What needs to be done
From the first line to the last, write out the data below exactly.

[Stored data entries]

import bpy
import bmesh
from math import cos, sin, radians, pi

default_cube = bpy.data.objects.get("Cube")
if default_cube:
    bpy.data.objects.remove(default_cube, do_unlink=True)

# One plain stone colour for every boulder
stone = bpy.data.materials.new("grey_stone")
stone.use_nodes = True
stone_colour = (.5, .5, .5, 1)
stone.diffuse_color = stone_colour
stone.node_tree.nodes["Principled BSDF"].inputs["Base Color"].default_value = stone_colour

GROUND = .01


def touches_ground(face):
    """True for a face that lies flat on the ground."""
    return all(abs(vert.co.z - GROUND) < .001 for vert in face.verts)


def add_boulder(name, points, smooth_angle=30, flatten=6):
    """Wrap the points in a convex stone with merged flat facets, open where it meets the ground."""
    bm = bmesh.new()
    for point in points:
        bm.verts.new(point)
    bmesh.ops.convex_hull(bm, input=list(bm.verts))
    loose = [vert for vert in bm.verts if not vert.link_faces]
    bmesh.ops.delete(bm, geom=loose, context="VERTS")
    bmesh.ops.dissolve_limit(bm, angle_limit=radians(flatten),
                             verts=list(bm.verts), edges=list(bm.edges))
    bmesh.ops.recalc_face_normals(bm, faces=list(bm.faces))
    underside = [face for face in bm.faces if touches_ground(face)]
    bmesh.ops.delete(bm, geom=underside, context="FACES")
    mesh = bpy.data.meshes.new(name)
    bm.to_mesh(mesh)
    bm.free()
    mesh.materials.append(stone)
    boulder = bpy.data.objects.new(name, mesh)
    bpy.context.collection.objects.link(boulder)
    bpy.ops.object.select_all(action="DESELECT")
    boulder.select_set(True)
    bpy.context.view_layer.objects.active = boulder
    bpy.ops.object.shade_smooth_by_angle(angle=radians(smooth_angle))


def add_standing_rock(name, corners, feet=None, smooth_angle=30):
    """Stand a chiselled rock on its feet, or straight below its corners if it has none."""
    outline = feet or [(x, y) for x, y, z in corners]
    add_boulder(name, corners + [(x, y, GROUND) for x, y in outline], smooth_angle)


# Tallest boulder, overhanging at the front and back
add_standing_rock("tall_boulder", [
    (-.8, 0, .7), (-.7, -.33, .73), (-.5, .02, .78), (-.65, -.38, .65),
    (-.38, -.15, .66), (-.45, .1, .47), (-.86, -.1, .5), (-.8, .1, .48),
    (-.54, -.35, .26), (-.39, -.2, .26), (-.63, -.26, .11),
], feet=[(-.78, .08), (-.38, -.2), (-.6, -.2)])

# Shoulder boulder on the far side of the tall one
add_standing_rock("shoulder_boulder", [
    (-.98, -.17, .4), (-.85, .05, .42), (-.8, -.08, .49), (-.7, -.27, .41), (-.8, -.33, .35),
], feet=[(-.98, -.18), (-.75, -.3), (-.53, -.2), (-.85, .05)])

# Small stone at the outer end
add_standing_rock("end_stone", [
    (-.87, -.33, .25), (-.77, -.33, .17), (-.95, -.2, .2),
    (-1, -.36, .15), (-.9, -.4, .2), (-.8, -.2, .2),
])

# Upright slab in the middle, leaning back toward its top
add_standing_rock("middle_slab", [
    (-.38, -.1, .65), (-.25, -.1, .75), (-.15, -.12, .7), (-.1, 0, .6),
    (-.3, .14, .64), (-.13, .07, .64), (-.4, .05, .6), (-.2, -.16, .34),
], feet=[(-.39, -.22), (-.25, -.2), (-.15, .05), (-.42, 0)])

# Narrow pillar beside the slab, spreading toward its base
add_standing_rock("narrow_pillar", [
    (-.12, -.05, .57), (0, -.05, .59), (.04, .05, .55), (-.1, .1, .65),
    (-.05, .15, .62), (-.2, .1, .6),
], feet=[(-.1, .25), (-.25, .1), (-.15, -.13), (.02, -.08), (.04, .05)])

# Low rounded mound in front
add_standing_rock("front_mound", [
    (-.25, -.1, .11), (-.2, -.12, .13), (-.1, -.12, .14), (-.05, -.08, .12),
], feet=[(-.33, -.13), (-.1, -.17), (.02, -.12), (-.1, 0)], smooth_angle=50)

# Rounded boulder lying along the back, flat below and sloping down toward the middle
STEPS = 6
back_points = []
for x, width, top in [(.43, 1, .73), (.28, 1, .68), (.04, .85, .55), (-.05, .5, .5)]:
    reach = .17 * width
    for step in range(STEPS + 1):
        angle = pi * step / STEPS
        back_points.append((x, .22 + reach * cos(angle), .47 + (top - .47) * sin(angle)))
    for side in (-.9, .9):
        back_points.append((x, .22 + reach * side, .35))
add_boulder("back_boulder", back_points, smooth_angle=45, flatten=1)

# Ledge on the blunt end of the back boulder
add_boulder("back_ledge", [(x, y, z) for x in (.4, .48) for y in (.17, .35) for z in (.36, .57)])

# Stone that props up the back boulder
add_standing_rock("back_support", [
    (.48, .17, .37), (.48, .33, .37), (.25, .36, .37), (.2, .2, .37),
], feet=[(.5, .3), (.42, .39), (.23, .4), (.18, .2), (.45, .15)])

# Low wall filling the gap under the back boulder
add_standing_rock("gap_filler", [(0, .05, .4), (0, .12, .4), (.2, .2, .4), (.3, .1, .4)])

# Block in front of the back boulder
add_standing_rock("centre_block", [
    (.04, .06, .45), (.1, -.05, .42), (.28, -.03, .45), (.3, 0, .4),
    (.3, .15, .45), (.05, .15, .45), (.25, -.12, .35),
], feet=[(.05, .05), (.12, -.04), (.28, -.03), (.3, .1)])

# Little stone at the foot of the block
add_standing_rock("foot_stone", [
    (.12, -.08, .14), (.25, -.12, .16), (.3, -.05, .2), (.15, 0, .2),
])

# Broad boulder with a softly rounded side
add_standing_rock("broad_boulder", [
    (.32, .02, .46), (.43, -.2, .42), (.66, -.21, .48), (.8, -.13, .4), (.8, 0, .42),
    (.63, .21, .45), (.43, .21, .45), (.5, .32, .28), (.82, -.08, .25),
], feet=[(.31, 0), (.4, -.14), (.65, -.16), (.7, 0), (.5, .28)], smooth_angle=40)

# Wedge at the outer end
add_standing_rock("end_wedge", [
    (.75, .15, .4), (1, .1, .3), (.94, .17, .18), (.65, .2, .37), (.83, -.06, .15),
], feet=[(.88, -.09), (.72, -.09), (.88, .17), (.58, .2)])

Response to the exercise
import bpy
import bmesh
from math import cos, sin, radians, pi

default_cube = bpy.data.objects.get("Cube")
if default_cube:
    bpy.data.objects.remove(default_cube, do_unlink=True)

# One plain stone colour for every boulder
stone = bpy.data.materials.new("grey_stone")
stone.use_nodes = True
stone_colour = (.5, .5, .5, 1)
stone.diffuse_color = stone_colour
stone.node_tree.nodes["Principled BSDF"].inputs["Base Color"].default_value = stone_colour

GROUND = .01


def touches_ground(face):
    """True for a face that lies flat on the ground."""
    return all(abs(vert.co.z - GROUND) < .001 for vert in face.verts)


def add_boulder(name, points, smooth_angle=30, flatten=6):
    """Wrap the points in a convex stone with merged flat facets, open where it meets the ground."""
    bm = bmesh.new()
    for point in points:
        bm.verts.new(point)
    bmesh.ops.convex_hull(bm, input=list(bm.verts))
    loose = [vert for vert in bm.verts if not vert.link_faces]
    bmesh.ops.delete(bm, geom=loose, context="VERTS")
    bmesh.ops.dissolve_limit(bm, angle_limit=radians(flatten),
                             verts=list(bm.verts), edges=list(bm.edges))
    bmesh.ops.recalc_face_normals(bm, faces=list(bm.faces))
    underside = [face for face in bm.faces if touches_ground(face)]
    bmesh.ops.delete(bm, geom=underside, context="FACES")
    mesh = bpy.data.meshes.new(name)
    bm.to_mesh(mesh)
    bm.free()
    mesh.materials.append(stone)
    boulder = bpy.data.objects.new(name, mesh)
    bpy.context.collection.objects.link(boulder)
    bpy.ops.object.select_all(action="DESELECT")
    boulder.select_set(True)
    bpy.context.view_layer.objects.active = boulder
    bpy.ops.object.shade_smooth_by_angle(angle=radians(smooth_angle))


def add_standing_rock(name, corners, feet=None, smooth_angle=30):
    """Stand a chiselled rock on its feet, or straight below its corners if it has none."""
    outline = feet or [(x, y) for x, y, z in corners]
    add_boulder(name, corners + [(x, y, GROUND) for x, y in outline], smooth_angle)


# Tallest boulder, overhanging at the front and back
add_standing_rock("tall_boulder", [
    (-.8, 0, .7), (-.7, -.33, .73), (-.5, .02, .78), (-.65, -.38, .65),
    (-.38, -.15, .66), (-.45, .1, .47), (-.86, -.1, .5), (-.8, .1, .48),
    (-.54, -.35, .26), (-.39, -.2, .26), (-.63, -.26, .11),
], feet=[(-.78, .08), (-.38, -.2), (-.6, -.2)])

# Shoulder boulder on the far side of the tall one
add_standing_rock("shoulder_boulder", [
    (-.98, -.17, .4), (-.85, .05, .42), (-.8, -.08, .49), (-.7, -.27, .41), (-.8, -.33, .35),
], feet=[(-.98, -.18), (-.75, -.3), (-.53, -.2), (-.85, .05)])

# Small stone at the outer end
add_standing_rock("end_stone", [
    (-.87, -.33, .25), (-.77, -.33, .17), (-.95, -.2, .2),
    (-1, -.36, .15), (-.9, -.4, .2), (-.8, -.2, .2),
])

# Upright slab in the middle, leaning back toward its top
add_standing_rock("middle_slab", [
    (-.38, -.1, .65), (-.25, -.1, .75), (-.15, -.12, .7), (-.1, 0, .6),
    (-.3, .14, .64), (-.13, .07, .64), (-.4, .05, .6), (-.2, -.16, .34),
], feet=[(-.39, -.22), (-.25, -.2), (-.15, .05), (-.42, 0)])

# Narrow pillar beside the slab, spreading toward its base
add_standing_rock("narrow_pillar", [
    (-.12, -.05, .57), (0, -.05, .59), (.04, .05, .55), (-.1, .1, .65),
    (-.05, .15, .62), (-.2, .1, .6),
], feet=[(-.1, .25), (-.25, .1), (-.15, -.13), (.02, -.08), (.04, .05)])

# Low rounded mound in front
add_standing_rock("front_mound", [
    (-.25, -.1, .11), (-.2, -.12, .13), (-.1, -.12, .14), (-.05, -.08, .12),
], feet=[(-.33, -.13), (-.1, -.17), (.02, -.12), (-.1, 0)], smooth_angle=50)

# Rounded boulder lying along the back, flat below and sloping down toward the middle
STEPS = 6
back_points = []
for x, width, top in [(.43, 1, .73), (.28, 1, .68), (.04, .85, .55), (-.05, .5, .5)]:
    reach = .17 * width
    for step in range(STEPS + 1):
        angle = pi * step / STEPS
        back_points.append((x, .22 + reach * cos(angle), .47 + (top - .47) * sin(angle)))
    for side in (-.9, .9):
        back_points.append((x, .22 + reach * side, .35))
add_boulder("back_boulder", back_points, smooth_angle=45, flatten=1)

# Ledge on the blunt end of the back boulder
add_boulder("back_ledge", [(x, y, z) for x in (.4, .48) for y in (.17, .35) for z in (.36, .57)])

# Stone that props up the back boulder
add_standing_rock("back_support", [
    (.48, .17, .37), (.48, .33, .37), (.25, .36, .37), (.2, .2, .37),
], feet=[(.5, .3), (.42, .39), (.23, .4), (.18, .2), (.45, .15)])

# Low wall filling the gap under the back boulder
add_standing_rock("gap_filler", [(0, .05, .4), (0, .12, .4), (.2, .2, .4), (.3, .1, .4)])

# Block in front of the back boulder
add_standing_rock("centre_block", [
    (.04, .06, .45), (.1, -.05, .42), (.28, -.03, .45), (.3, 0, .4),
    (.3, .15, .45), (.05, .15, .45), (.25, -.12, .35),
], feet=[(.05, .05), (.12, -.04), (.28, -.03), (.3, .1)])

# Little stone at the foot of the block
add_standing_rock("foot_stone", [
    (.12, -.08, .14), (.25, -.12, .16), (.3, -.05, .2), (.15, 0, .2),
])

# Broad boulder with a softly rounded side
add_standing_rock("broad_boulder", [
    (.32, .02, .46), (.43, -.2, .42), (.66, -.21, .48), (.8, -.13, .4), (.8, 0, .42),
    (.63, .21, .45), (.43, .21, .45), (.5, .32, .28), (.82, -.08, .25),
], feet=[(.31, 0), (.4, -.14), (.65, -.16), (.7, 0), (.5, .28)], smooth_angle=40)

# Wedge at the outer end
add_standing_rock("end_wedge", [
    (.75, .15, .4), (1, .1, .3), (.94, .17, .18), (.65, .2, .37), (.83, -.06, .15),
], feet=[(.88, -.09), (.72, -.09), (.88, .17), (.58, .2)])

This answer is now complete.